Our Native Bees by Paige Embry is a thoughtful introduction to some of the 4,000 bees native to the United States. Embry’s wry sense of humor and storytelling keeps this book from being a dry textbook recounting of bee facts and instead is an engaging book that will endear our tiny neighbors to anyone with a passing interest in our most efficient pollinators.

Embry’s book is full of anecdotes of bee hunting adventures and stunning photographs. From likely-extinct Franklin’s bumblebee to blue orchard bees, and even the ubiquitous European honey bee, Embry profiles the different species in such a way that I can’t help but want to install a mason bee house in my backyard as soon as the weather is appropriate.

In a wondrous turn of luck, Embry lives in Seattle, where I also live, so her personal beekeeping anecdotes are applicable directly to me, and where I live. In her section about blue orchard bees (also called mason bees), Embry references Crown Bees, a company based in Woodinville Washington, just across Lake Washington from Seattle, and a company I’m already familiar with. Crown Bees is the company that kicked off my interest in mason and leafcutter bees, and where I intend to purchase my cocoons and supplies from this spring.

Along with profiling the different bees, Embry also outlines the many challenges facing our bees – natural and manmade.

A fascinating read for gardeners and bee enthusiasts alike, Our Native Bees is on sale February 7 from Timber Press.

I received an eARC from NetGalley in exchange for my honest review.

Nonfiction

Distillery Cats – Brad Thomas Parsons

5 Stars

I received an eARC from NetGalley in exchange for my honest review.

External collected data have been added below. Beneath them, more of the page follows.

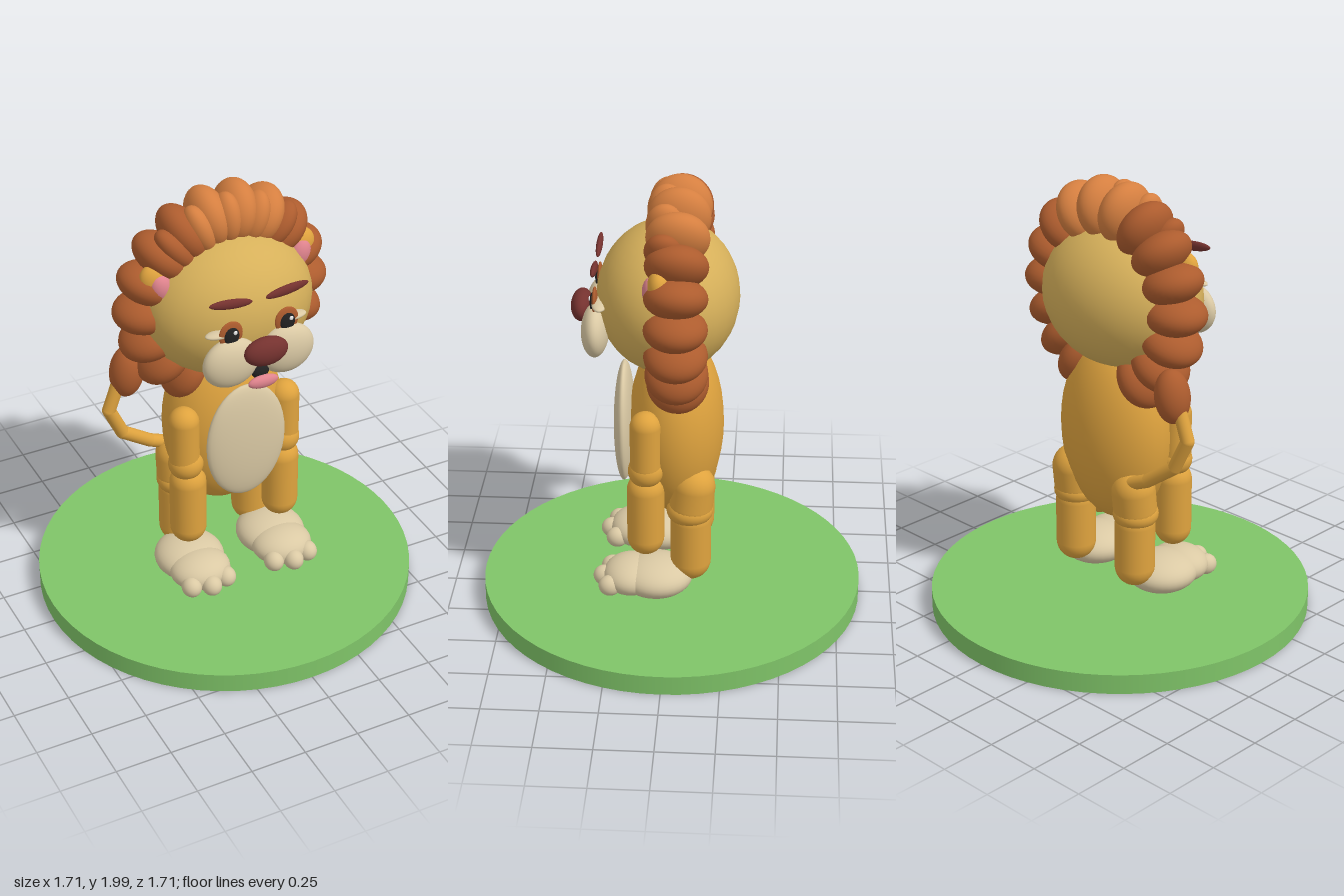
import * as THREE from 'three';

const mat = (name, color) => {
  const m = new THREE.MeshStandardMaterial({ color });
  m.name = name;
  return m;
};

export function createModel() {
  const model = new THREE.Group();
  model.name = 'lion';
  const grass = mat('grass green', 0x7fc468), face = mat('face tan', 0xd6b05a);
  const fur = mat('golden fur', 0xdfa33e), cream = mat('cream', 0xdac9a4);
  const mane = mat('dark mane', 0xad5c2e), maneLight = mat('light mane', 0xd57f40);
  const maroon = mat('maroon', 0x75322f), pink = mat('pink', 0xdf838d);
  const black = mat('black', 0x222222), white = mat('white', 0xffffff);

  const sphere = new THREE.SphereGeometry(1, 32, 20);
  const add = (name, geometry, material, pos) => {
    const mesh = new THREE.Mesh(geometry, material);
    mesh.name = name;
    mesh.position.set(...pos);
    model.add(mesh);
    return mesh;
  };
  // Ellipsoid with centre, radii and optional turn about z
  const blob = (name, material, pos, radii, turn = 0) => {
    const mesh = add(name, sphere, material, pos);
    mesh.scale.set(...radii);
    mesh.rotation.z = turn;
    return mesh;
  };
  // Round limb between two points
  const limb = (name, material, a, b, r) => {
    const p = new THREE.Vector3(...a), q = new THREE.Vector3(...b);
    const mid = p.clone().add(q).multiplyScalar(0.5);
    const mesh = add(name, new THREE.CapsuleGeometry(r, p.distanceTo(q), 8, 24), material, mid.toArray());
    mesh.quaternion.setFromUnitVectors(new THREE.Vector3(0, 1, 0), q.sub(p).normalize());
  };

  add('base', new THREE.CylinderGeometry(0.855, 0.855, 0.09, 64), grass, [0, 0.045, 0]);

  // Body and head
  blob('body', fur, [0, 0.86, -0.02], [0.28, 0.43, 0.21]);
  blob('belly', cream, [0, 0.86, 0.21], [0.19, 0.285, 0.045]);
  blob('head', face, [0, 1.475, 0.015], [0.385, 0.325, 0.308]);
  blob('nose', maroon, [0, 1.418, 0.387], [0.1, 0.065, 0.048]);
  blob('mouth', black, [0, 1.29, 0.335], [0.04, 0.035, 0.025]);
  blob('tongue', pink, [0, 1.255, 0.365], [0.07, 0.03, 0.022]);

  for (const s of [-1, 1]) {
    // Face details
    blob('muzzle', cream, [s * 0.13, 1.36, 0.32], [0.128, 0.115, 0.06]);
    blob('eyeWhite', cream, [s * 0.155, 1.495, 0.295], [0.08, 0.016, 0.035]);
    blob('iris', mane, [s * 0.13, 1.497, 0.32], [0.055, 0.062, 0.012]);
    blob('pupil', black, [s * 0.13, 1.492, 0.33], [0.034, 0.042, 0.011]);
    blob('eyeGlint', white, [s * 0.13 + 0.012, 1.512, 0.34], [0.009, 0.01, 0.005]);
    blob('eyebrow', maroon, [s * 0.13, 1.643, 0.32], [0.1, 0.022, 0.014], s * 0.13);
    blob('ear', fur, [s * 0.335, 1.655, 0.035], [0.07, 0.085, 0.05], -s * 0.5);
    blob('innerEar', pink, [s * 0.325, 1.635, 0.065], [0.05, 0.068, 0.04], -s * 0.3);

    // Arms
    limb('upperArm', fur, [s * 0.245, 0.96, 0.1], [s * 0.245, 0.77, 0.1], 0.068);
    blob('elbow', fur, [s * 0.238, 0.74, 0.1], [0.078, 0.075, 0.078]);
    limb('forearm', fur, [s * 0.23, 0.64, 0.102], [s * 0.23, 0.405, 0.102], 0.082);

    // Legs
    limb('thigh', fur, [s * 0.185, 0.64, -0.105], [s * 0.185, 0.55, -0.095], 0.097);
    blob('knee', fur, [s * 0.185, 0.52, -0.09], [0.1, 0.07, 0.103]);
    limb('shin', fur, [s * 0.185, 0.47, -0.095], [s * 0.185, 0.265, -0.095], 0.09);

    // Feet
    blob('heel', cream, [s * 0.207, 0.192, 0.06], [0.157, 0.087, 0.165]);
    blob('forefoot', cream, [s * 0.207, 0.192, 0.17], [0.14, 0.08, 0.125]);
    for (const dx of [-0.085, 0, 0.085])
      blob('toe', cream, [s * 0.207 + dx, 0.178, dx ? 0.26 : 0.29], [0.045, 0.047, 0.05]);
  }

  // Mane: a ring of radial lobes, open at the neck
  for (let i = -8; i < 8; i++) {
    const deg = i * 20 + 10, a = THREE.MathUtils.degToRad(deg);
    const light = deg >= -10 && deg <= 30;
    blob('maneLobe', light ? maneLight : mane,
      [Math.sin(a) * 0.36, 1.48 + Math.cos(a) * 0.385, -0.035], [0.088, 0.137, 0.135], -a);
  }
  // Small front lobes over the forehead
  for (const deg of [-40, -20, 0, 20, 40]) {
    const a = THREE.MathUtils.degToRad(deg);
    blob('foreheadLobe', Math.abs(deg) < 40 ? maneLight : mane,
      [Math.sin(a) * 0.37, 1.48 + Math.cos(a) * 0.385, 0.02], [0.06, 0.115, 0.083], -a);
  }

  // Tail of straight segments ending in a tuft
  const path = [[-0.14, 0.66, -0.15], [-0.3, 0.73, -0.14], [-0.44, 0.83, -0.12], [-0.505, 0.97, -0.11], [-0.45, 1.12, -0.11]];
  for (let i = 0; i < path.length - 1; i++) {
    limb('tailSegment', fur, path[i], path[i + 1], 0.03);
  }
  blob('tailTuft', mane, [-0.415, 1.15, -0.11], [0.075, 0.12, 0.08], -0.15);

  return model;
}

Distillery Cats is a charming book full of lovely little profiles of the cats that live and work in distilleries and breweries throughout the United States. The profiles are accompanied by cocktail recipes from the respective distilleries, many of which are named after or inspired by the featured feline. In addition to the drink recipes, the profiles include illustrations of the cats in their element.

As a cat-lover (I have three) and spirited-liquor lover myself (currently sipping on a gin and tonic), Distillery Cats appealed to me on both fronts. Not only do I now have about 20 new Instagram accounts to follow (never too many cat pictures!) but I have been introduced to new distilleries and breweries to seek out. A few are even local to me in the Seattle area! (Field trip!)

I particularly loved the profiles of Pizza and of General Patton. Their stories put a smile on my face.

Distillery Cats is a quick, fun read and would make the perfect gift for any cat-loving drinker you know. It hits shelves on September 19, 2017.